In photography the term exposure can be used for many things: it's used to refer to the settings used to create a given image, the act of creating a photo, and the actual photograph itself. These all originate from how the photograph is made, but there is another use for the term: the brightness of the resulting image.
Every choice you make while setting up your photograph impacts the exposure of your photograph. It's a little more complex than simply brightening or darkening a photograph though, because each distinct level of light is affected differently as the exposure is adjusted. If a photograph is overly bright or dark it is considered to be incorrectly exposed, but that doesn't necessarily mean it's a bad photograph. There is much more to the pursuit of a great photograph than making a technically correct exposure.

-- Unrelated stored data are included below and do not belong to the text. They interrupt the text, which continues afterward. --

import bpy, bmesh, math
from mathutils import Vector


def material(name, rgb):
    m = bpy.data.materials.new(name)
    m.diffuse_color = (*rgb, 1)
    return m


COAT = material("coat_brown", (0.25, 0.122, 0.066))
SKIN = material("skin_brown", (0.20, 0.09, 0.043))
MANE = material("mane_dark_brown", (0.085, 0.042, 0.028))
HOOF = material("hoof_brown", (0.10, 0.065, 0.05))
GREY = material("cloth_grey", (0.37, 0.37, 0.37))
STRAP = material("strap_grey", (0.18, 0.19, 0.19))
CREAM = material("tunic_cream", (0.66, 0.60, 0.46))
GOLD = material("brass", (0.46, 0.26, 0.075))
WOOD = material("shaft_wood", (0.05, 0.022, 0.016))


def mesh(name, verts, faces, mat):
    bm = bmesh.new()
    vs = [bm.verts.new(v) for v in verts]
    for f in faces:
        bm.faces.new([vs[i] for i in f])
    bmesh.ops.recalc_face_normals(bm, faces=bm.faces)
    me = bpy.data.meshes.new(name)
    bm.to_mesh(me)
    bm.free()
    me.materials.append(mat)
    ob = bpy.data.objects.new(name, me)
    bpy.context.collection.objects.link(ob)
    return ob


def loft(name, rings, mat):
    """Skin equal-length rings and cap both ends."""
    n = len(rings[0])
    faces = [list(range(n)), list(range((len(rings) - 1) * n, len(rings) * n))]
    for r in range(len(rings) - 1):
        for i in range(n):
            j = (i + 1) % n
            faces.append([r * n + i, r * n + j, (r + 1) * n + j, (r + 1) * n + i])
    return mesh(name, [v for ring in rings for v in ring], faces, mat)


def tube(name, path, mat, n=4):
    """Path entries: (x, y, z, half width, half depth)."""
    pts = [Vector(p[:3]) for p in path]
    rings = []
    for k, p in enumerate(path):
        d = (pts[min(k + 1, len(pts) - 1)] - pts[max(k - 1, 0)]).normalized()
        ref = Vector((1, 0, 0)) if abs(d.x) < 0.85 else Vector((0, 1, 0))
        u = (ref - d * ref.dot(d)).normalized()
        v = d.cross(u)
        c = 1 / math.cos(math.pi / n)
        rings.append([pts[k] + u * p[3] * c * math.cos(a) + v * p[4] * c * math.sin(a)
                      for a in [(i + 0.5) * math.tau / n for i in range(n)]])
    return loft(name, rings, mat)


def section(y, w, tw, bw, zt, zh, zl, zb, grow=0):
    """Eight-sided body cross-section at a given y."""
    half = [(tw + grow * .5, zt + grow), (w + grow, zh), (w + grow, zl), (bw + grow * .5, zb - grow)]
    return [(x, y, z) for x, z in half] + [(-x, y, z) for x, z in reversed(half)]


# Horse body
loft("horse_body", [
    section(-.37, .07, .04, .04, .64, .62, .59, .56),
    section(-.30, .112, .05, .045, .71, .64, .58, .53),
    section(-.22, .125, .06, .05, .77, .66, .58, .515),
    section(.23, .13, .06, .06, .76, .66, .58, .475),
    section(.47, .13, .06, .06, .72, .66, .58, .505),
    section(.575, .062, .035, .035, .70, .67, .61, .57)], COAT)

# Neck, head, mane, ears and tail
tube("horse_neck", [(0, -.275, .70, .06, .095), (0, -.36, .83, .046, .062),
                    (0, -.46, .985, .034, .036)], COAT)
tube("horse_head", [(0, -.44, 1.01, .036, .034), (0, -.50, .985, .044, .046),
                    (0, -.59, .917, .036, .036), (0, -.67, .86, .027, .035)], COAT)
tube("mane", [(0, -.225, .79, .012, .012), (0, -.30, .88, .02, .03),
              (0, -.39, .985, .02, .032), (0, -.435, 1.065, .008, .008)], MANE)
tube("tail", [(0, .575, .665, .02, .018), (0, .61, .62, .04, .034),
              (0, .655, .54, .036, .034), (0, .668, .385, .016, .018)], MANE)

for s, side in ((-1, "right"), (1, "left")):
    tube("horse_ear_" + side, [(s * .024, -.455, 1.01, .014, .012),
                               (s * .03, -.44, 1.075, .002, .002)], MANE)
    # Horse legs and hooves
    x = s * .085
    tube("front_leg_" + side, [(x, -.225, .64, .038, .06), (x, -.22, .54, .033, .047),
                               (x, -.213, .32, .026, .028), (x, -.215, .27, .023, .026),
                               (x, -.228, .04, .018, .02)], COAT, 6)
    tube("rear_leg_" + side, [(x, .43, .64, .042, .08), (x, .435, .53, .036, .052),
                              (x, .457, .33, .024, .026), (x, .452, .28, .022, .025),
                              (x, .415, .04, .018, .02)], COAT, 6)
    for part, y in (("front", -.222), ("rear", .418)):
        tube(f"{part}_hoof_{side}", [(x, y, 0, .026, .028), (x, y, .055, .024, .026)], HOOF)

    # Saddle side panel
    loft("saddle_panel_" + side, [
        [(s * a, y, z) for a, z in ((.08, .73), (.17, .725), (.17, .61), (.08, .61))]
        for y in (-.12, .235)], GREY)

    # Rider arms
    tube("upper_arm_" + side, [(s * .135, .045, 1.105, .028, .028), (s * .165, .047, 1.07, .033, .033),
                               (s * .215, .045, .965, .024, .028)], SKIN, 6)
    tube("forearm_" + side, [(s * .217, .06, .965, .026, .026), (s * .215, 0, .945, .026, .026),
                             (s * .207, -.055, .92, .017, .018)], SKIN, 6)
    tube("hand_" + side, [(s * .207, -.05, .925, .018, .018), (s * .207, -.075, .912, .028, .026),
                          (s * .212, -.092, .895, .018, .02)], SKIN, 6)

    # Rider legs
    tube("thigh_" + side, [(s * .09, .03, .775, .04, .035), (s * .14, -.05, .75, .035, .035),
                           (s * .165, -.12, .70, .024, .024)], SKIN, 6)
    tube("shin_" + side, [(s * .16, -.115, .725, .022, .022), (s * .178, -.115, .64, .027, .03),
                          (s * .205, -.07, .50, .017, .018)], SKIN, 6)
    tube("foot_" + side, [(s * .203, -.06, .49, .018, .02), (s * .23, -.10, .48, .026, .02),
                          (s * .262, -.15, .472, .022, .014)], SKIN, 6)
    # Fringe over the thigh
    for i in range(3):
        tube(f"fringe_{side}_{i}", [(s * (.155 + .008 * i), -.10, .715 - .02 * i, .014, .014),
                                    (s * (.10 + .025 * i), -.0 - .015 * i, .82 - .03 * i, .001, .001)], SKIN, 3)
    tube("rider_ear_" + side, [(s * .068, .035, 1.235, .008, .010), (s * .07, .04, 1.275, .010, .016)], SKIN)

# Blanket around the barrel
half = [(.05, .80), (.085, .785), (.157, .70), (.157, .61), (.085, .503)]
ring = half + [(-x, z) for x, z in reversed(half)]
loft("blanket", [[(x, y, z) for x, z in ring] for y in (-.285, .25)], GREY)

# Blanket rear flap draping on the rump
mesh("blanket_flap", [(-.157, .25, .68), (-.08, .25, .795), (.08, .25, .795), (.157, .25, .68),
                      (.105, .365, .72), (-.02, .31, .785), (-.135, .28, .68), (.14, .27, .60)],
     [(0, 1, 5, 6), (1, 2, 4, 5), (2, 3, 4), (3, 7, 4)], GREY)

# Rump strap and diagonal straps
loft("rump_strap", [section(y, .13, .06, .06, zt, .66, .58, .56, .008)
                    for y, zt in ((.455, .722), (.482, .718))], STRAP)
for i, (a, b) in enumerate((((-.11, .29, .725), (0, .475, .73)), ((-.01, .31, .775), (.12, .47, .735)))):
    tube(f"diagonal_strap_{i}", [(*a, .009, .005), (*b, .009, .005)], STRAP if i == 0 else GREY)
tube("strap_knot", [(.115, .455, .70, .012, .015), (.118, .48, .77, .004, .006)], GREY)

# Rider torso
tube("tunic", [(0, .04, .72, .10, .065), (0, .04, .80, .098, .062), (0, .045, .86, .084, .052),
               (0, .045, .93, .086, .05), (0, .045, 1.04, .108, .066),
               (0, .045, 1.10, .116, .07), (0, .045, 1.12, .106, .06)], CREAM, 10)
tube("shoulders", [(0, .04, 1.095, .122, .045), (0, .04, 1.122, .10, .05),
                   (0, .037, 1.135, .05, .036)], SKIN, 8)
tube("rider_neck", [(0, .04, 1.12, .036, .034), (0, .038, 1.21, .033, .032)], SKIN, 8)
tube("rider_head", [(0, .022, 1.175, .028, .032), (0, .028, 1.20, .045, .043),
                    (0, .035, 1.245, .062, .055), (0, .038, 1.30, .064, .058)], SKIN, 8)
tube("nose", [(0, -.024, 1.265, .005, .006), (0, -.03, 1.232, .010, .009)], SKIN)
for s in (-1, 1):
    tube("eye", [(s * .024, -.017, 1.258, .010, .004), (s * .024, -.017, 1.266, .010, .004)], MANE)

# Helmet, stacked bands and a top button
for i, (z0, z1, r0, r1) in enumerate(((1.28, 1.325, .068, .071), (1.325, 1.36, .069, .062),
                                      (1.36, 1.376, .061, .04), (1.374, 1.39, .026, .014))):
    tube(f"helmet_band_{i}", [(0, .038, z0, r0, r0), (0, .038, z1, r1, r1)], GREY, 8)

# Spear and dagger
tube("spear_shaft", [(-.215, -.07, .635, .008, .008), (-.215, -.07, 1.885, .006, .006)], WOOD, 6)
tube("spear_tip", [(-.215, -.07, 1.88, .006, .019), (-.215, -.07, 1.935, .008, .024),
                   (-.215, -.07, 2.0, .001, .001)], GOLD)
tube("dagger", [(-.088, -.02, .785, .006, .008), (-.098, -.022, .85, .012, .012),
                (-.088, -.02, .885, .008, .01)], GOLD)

Throughout the years there have been many methods created to find an "ideal" photograph: from light meters and their exposure charts, to the zone system used by artists like Ansel Adams. What these aim to do is create an image in which the whites are white, blacks are black, and you retain as much detail as possible.
These formulas can be masterfully used if you know what you are doing, but the perfect exposure they create is not always the *best* exposure for your photograph. In reality the best exposure is the one that creates the image you envisioned, whatever that may be.
Exposure and Art
Today, photography is often seen as a very technical and scientific process. Images have to be perfectly sharp, and retain all of the detail in highlights and shadows. While it is good to strive for technically strong photographs, this pursuit can lead to the loss of art in photography.
Deviating from the technically ideal allows you to create unique and interesting photographs that can have a greater impact than a perfectly exposed image.
An underexposed photo can better convey the feeling of an impending storm, even if shadow detail is lost. In the same way, an overexposed image may help you convey the etherial nature of mist in the mountains.
In the end, you need to choose an exposure that best captures your artistic vision, regardless of how "technically correct" it may or may not be.
Choosing Your Exposure
So now you have an idea how exposure can be used artistically, how do you actually decide what type of exposure will be best for your photograph?
The best way to do this, in my opinion, is to listen to your instincts. When you know what the desired mood of your photograph is, whether you are creating one or you are trying to capture the current ambiance, consider how this mood makes you feel. Does it bring to mind images of lightness, liveliness, ephemerality, darkness, etc.
Paying attention to these feelings will give you an idea of the overall atmosphere you want to create. Use this to decide whether your best photograph would use a perfect exposure, or if over or under exposing will create a more impactful image.
Exposure is a key part of photography: not only in how it's made, but also for creating the mood of a photo. The idea of an ideal exposure is flawed because the best exposure is the one that creates the photograph you envision. Striving for technically great images is not wrong, but we must be sure to listen to our instincts while creating. We must never lose sight of photography for what it is: an art.